Iggy and Underworld first moved in the same circles on the seminal ‘Trainspotting’ soundtrack (‘Lust for Life’ and ‘Born Slippy (Nuxx)’). This opportunistic EP was partly recorded at the Savoy Hotel at a meeting between Underworld and Iggy to discuss music for ‘T2 Trainspotting’ – film producer Danny Boyle was present via Skype.
The first fruits were presented back in May and the EP was announced shortly afterwards. ‘Bells and Circles’ was premiered on the web and played live by the band as they headlined BBC’s ‘Biggest Weekend’ festival in Belfast at the tail end of May. Over a trademark beat heavy techno backing, Iggy recounts a tale from the golden age of air travel when you could smoke on the plane – “Everybody did it.” as well as snort drugs from the drop-down table and hit on the stewardess without, it seems, any fear of repercussions. Castro’s in there too along with a Karl Hyde ‘sunlight on my wings’ mantra. The message is tinged with sadness that you can’t do that anymore, only a vengeful God would not allow smoking on the airplane – now we know.

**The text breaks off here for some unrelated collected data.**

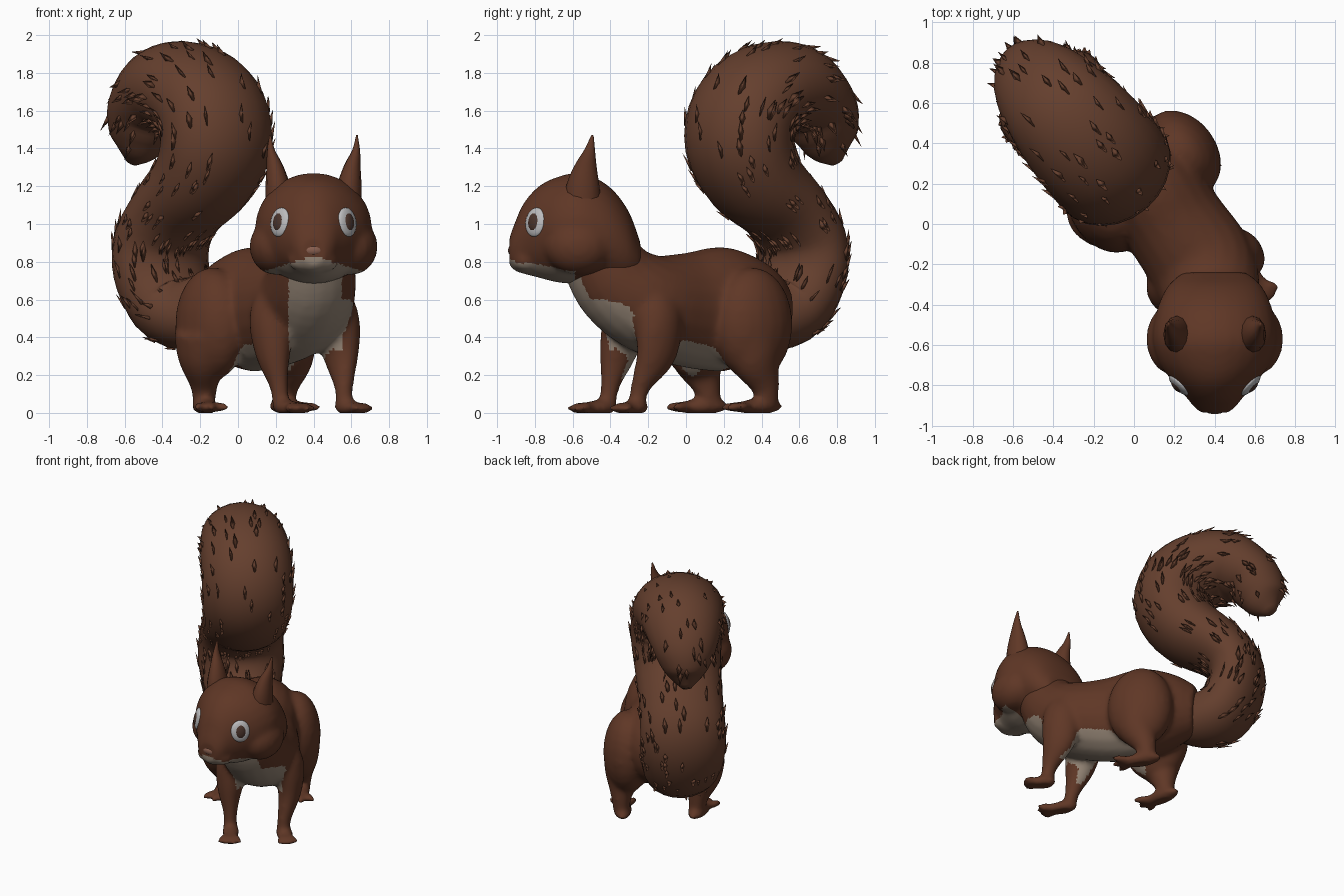
import bpy, bmesh, math, random
from mathutils import Vector, Matrix

if "Cube" in bpy.data.objects:
    bpy.data.objects.remove(bpy.data.objects["Cube"])

random.seed(4)
FWD = Vector((0.6, -0.8, 0))      # body axis
LAT = Vector((0.8, 0.6, 0))       # across the body
UP = Vector((0, 0, 1))
HX = 0.40                         # head centre plane


def material(name, col):
    m = bpy.data.materials.new(name)
    m.diffuse_color = (*col, 1)
    m.use_nodes = True
    m.node_tree.nodes["Principled BSDF"].inputs["Base Color"].default_value = m.diffuse_color
    return m


FUR = material("russet_fur", (0.115, 0.038, 0.019))
TAILFUR = material("tail_fur", (0.13, 0.05, 0.027))
CREAM = material("cream_fur", (0.30, 0.235, 0.18))
PALE = material("pale_eye", (0.50, 0.50, 0.51))
DARK = material("dark_eye", (0.07, 0.035, 0.025))
NOSE = material("nose_skin", (0.24, 0.11, 0.075))


def smooth_path(pts, n):
    """Catmull-Rom resampling of tuples, n steps per span."""
    v = [Vector(p) for p in pts]
    v = [2 * v[0] - v[1]] + v + [2 * v[-1] - v[-2]]
    out = []
    for i in range(1, len(v) - 2):
        a, b, c, d = v[i - 1:i + 3]
        for k in range(n):
            t = k / n
            out.append(0.5 * (2 * b + (c - a) * t + (2 * a - 5 * b + 4 * c - d) * t * t
                              + (3 * b - a - 3 * c + d) * t ** 3))
    return out + [v[-2]]


def frames(path, side, axis=None):
    """Centre, tangent, side and up vector, and the two radii, for each ring."""
    res = []
    for i, p in enumerate(path):
        a, b = path[max(i - 1, 0)], path[min(i + 1, len(path) - 1)]
        t = Vector(axis) if axis else Vector(b[:3]) - Vector(a[:3])
        t.normalize()
        u = t.cross(side).normalized()
        s = u.cross(t).normalized()
        res.append((Vector(p[:3]), t, s, u, p[3], p[4]))
    return res


def tube(bm, pts, side=LAT, sides=20, n=4, axis=None):
    """Closed loft of ellipses; points are x, y, z, side radius, up radius."""
    fr = frames(smooth_path(pts, n), side, axis)
    rings = []
    for c, t, s, u, rs, ru in fr:
        rings.append([bm.verts.new(c + s * rs * math.cos(a) + u * ru * math.sin(a))
                      for a in (2 * math.pi * k / sides for k in range(sides))])
    for r0, r1 in zip(rings, rings[1:]):
        for k in range(sides):
            j = (k + 1) % sides
            bm.faces.new((r0[k], r0[j], r1[j], r1[k]))
    bm.faces.new(rings[0][::-1])
    bm.faces.new(rings[-1])
    return fr


def blob(bm, c, r, fwd=FWD):
    """Ellipsoid with radii across, forward, up."""
    f = Vector(fwd).normalized()
    s = f.cross(UP).normalized()
    rot = Matrix((s, f, s.cross(f))).transposed().to_4x4()
    bmesh.ops.create_uvsphere(bm, u_segments=20, v_segments=12, radius=1,
                              matrix=Matrix.Translation(c) @ rot @ Matrix.Diagonal((*r, 1)))


def finish(name, bm, mats, voxel=None, paint=None, soften=5):
    bmesh.ops.recalc_face_normals(bm, faces=bm.faces)
    me = bpy.data.meshes.new(name)
    bm.to_mesh(me)
    bm.free()
    ob = bpy.data.objects.new(name, me)
    bpy.context.collection.objects.link(ob)
    bpy.context.view_layer.objects.active = ob
    if voxel:
        m = ob.modifiers.new("blend", 'REMESH')
        m.mode, m.voxel_size = 'VOXEL', voxel
        bpy.ops.object.modifier_apply(modifier="blend")
        m = ob.modifiers.new("soften", 'SMOOTH')
        m.factor, m.iterations = 0.5, soften
        bpy.ops.object.modifier_apply(modifier="soften")
    for mat in mats:
        ob.data.materials.append(mat)
    for v in ob.data.vertices:
        v.co.z = max(v.co.z, 0)
    for p in ob.data.polygons:
        p.use_smooth = True
        if paint and paint(p.center, p.normal):
            p.material_index = 1
    return ob


def paw(bm, heel, tip, w, toes):
    """Flat foot with fanned toes."""
    heel, tip = Vector(heel), Vector(tip)
    d = tip - heel
    blob(bm, heel.lerp(tip, 0.42), (w, d.length * 0.5, 0.042), d)
    for k in range(toes):
        q = Matrix.Rotation((k / (toes - 1) - 0.5) * -1.1, 3, 'Z') @ d.normalized()
        blob(bm, heel.lerp(tip, 0.55) + q * d.length * 0.32,
             (0.028, 0.08, 0.03), q)


# torso, legs and feet, blended into one skin
bm = bmesh.new()
tube(bm, [(.40, -.47, .84, .22, .20), (.385, -.36, .68, .245, .235), (.335, -.2, .58, .265, .265),
          (.2, 0, .545, .255, .305), (.07, .2, .55, .26, .33), (-.05, .35, .55, .24, .27),
          (-.16, .47, .54, .15, .18)])
for c in ((-.14, .065, .47), (.24, .355, .47)):                   # haunches
    blob(bm, c, (.17, .23, .3))
tube(bm, [(.26, -.24, .70, .09, .13), (.185, -.31, .52, .12, .13), (.185, -.36, .32, .09, .105),
          (.215, -.40, .15, .05, .055), (.23, -.42, .03, .05, .045)])
tube(bm, [(.43, -.17, .70, .08, .12), (.515, -.15, .52, .115, .135), (.545, -.155, .32, .085, .12),
          (.56, -.24, .14, .05, .055), (.56, -.26, .03, .05, .045)])
tube(bm, [(-.19, .04, .42, .14, .17), (-.19, .06, .28, .12, .14), (-.18, .11, .14, .07, .08),
          (-.18, .13, .03, .055, .055)])
tube(bm, [(.27, .36, .42, .14, .17), (.27, .37, .28, .12, .14), (.25, .42, .14, .07, .08),
          (.24, .43, .03, .055, .055)])
paw(bm, (.21, -.38, .03), (.33, -.57, .025), .06, 4)
paw(bm, (.53, -.22, .03), (.65, -.34, .025), .06, 4)
paw(bm, (-.20, .21, .035), (-.14, -.08, .03), .065, 3)
paw(bm, (.19, .49, .035), (.36, .24, .03), .065, 3)


def underside(p, n):
    q = p - Vector((.2, 0, 0))
    chest = abs(p.x - .41) < .14 and p.y < -.24 and n.y < -.25 and p.z > .33
    belly = abs(q.dot(LAT)) < .2 and q.dot(FWD) > -.2 and n.z < -.3 and .18 < p.z < .6
    return chest or belly


finish("body_and_legs", bm, [FUR, CREAM], 0.017, underside, 12)

# head: upright sections along y (y, z low, z high, half width)
bm = bmesh.new()
sec = [(-.24, .70, .90, .16), (-.31, .66, 1.08, .235), (-.42, .67, 1.21, .285),
       (-.56, .68, 1.27, .31), (-.68, .69, 1.25, .28), (-.78, .715, 1.20, .21),
       (-.86, .735, 1.11, .14), (-.905, .75, 1.01, .105), (-.935, .78, .93, .07)]
tube(bm, [(HX, y, (a + b) / 2, w, (b - a) / 2) for y, a, b, w in sec],
     Vector((1, 0, 0)), 28, 4, (0, -1, 0))
for s in (-1, 1):
    blob(bm, (HX + s * .2, -.57, .88), (.14, .18, .15), (0, -1, 0))        # cheek
    blob(bm, (HX + s * .05, -.84, .805), (.085, .085, .06), (0, -1, 0))    # muzzle
head = finish("head", bm, [FUR, CREAM], 0.017,
              lambda p, n: p.z < .83 - .3 * abs(p.x - HX) and p.y < -.58 and n.z < .5, 8)

# ears, and eyes set on the head surface
for s, side in ((-1, "left"), (1, "right")):
    bm = bmesh.new()
    tube(bm, [(HX + s * dx, y, z, a, b) for dx, y, z, a, b in
              ((.18, -.55, 1.08, .075, .10), (.19, -.545, 1.2, .065, .088),
               (.205, -.53, 1.3, .045, .06), (.225, -.51, 1.385, .022, .03),
               (.23, -.495, 1.47, .004, .006))], Vector((1, 0, 0)), 12, 3)
    finish(side + "_ear", bm, [FUR])
    _, spot, nrm, _ = head.closest_point_on_mesh((HX + s * .18, -.80, 1.01))
    for part, off, r, mat in (("eye_rim", -.008, (.068, .024, .078), PALE),
                              ("eye", .004, (.038, .018, .05), DARK)):
        bm = bmesh.new()
        blob(bm, spot + nrm * off, r, nrm)
        finish(side + "_" + part, bm, [mat])

bm = bmesh.new()
blob(bm, (HX, -.917, .86), (.055, .025, .03), (0, -1, 0))
finish("nose", bm, [NOSE])

# tail: S curve in a slanted plane (y, z, side radius, in-plane radius)
bm = bmesh.new()
curve = [(.30, .58, .14, .18), (.43, .525, .22, .19), (.54, .565, .265, .20),
         (.615, .74, .295, .19), (.61, .92, .295, .19), (.515, 1.08, .29, .20),
         (.36, 1.24, .30, .24), (.285, 1.42, .315, .27), (.31, 1.59, .315, .27),
         (.42, 1.70, .31, .255), (.57, 1.715, .285, .24), (.69, 1.62, .24, .20),
         (.74, 1.50, .185, .18), (.765, 1.41, .125, .135), (.80, 1.33, .03, .04)]
fr = tube(bm, [(.13 - .87 * y, y, z, a, b) for y, z, a, b in curve],
          Vector((.755, .656, 0)), 24, 4)
finish("tail", bm, [TAILFUR])

# small pointed tufts lying along the tail
bm = bmesh.new()
for _ in range(480):
    c, t, s, u, rs, ru = fr[random.randint(6, len(fr) - 5)]
    a = random.uniform(0, 2 * math.pi)
    if random.random() > (rs / .32) ** 2 * .8:
        continue
    ring = s * math.cos(a) * rs + u * math.sin(a) * ru
    out = (s * math.cos(a) / rs + u * math.sin(a) / ru).normalized()
    p, across = c + ring, t.cross(out).normalized()
    w, ln = random.uniform(.012, .026), random.uniform(.05, .085)
    v = [bm.verts.new(q) for q in (p + across * w - out * .012, p - across * w - out * .012,
                                   p - t * .03 + out * .002, p + t * ln + out * .018)]
    for i, j, k in ((0, 1, 2), (0, 2, 3), (2, 1, 3), (1, 0, 3)):
        bm.faces.new((v[i], v[j], v[k]))
finish("tail_tufts", bm, [TAILFUR])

The second of the four tracks ‘Trapped’ slides in a keyboard squall, before the beat kicks in with an actual Iggy vocal. There are bits of spoken word as well, and the song laments the trappings of domesticity. It’s not as engaging as ‘Bells and Circles’ though it sounds more like what we would have expected from this collaboration as characteristics from both acts’ past recordings fuse together seamlessly. ‘I’ll See Big’ is a more reflective number, Underworld’s gentler side is to the fore and Iggy ditches tales of rock’n’roll excess to reflect on friendships made and lost over the years. It’s a move that works, Underworld could make a fine ambient electro album if they wanted to and Iggy is more sympathetic as he regrets how his own personality has possibly cost him friendships over the years and how at the same time he has attracted hangers on as friends. You actually end up feeling a little sorry for him.
‘Get Your Shirt’ is another banger and it closes this short, bittersweet collaboration. It laments flirts, jerks, bad decisions and being ripped off over a pulsing synth led track with a pretty female vocal melody, and that’s it, this brief partnership is over. There’s a sense of what could have been here, a full album conceived and delivered with due planning could’ve been spectacular, but then it may have lacked the spontaneity of this finished product. Having said this, there’s plenty here for fans of both artists, and if you’re a fan of either then what’s not to like?
Author: Ian, Romford store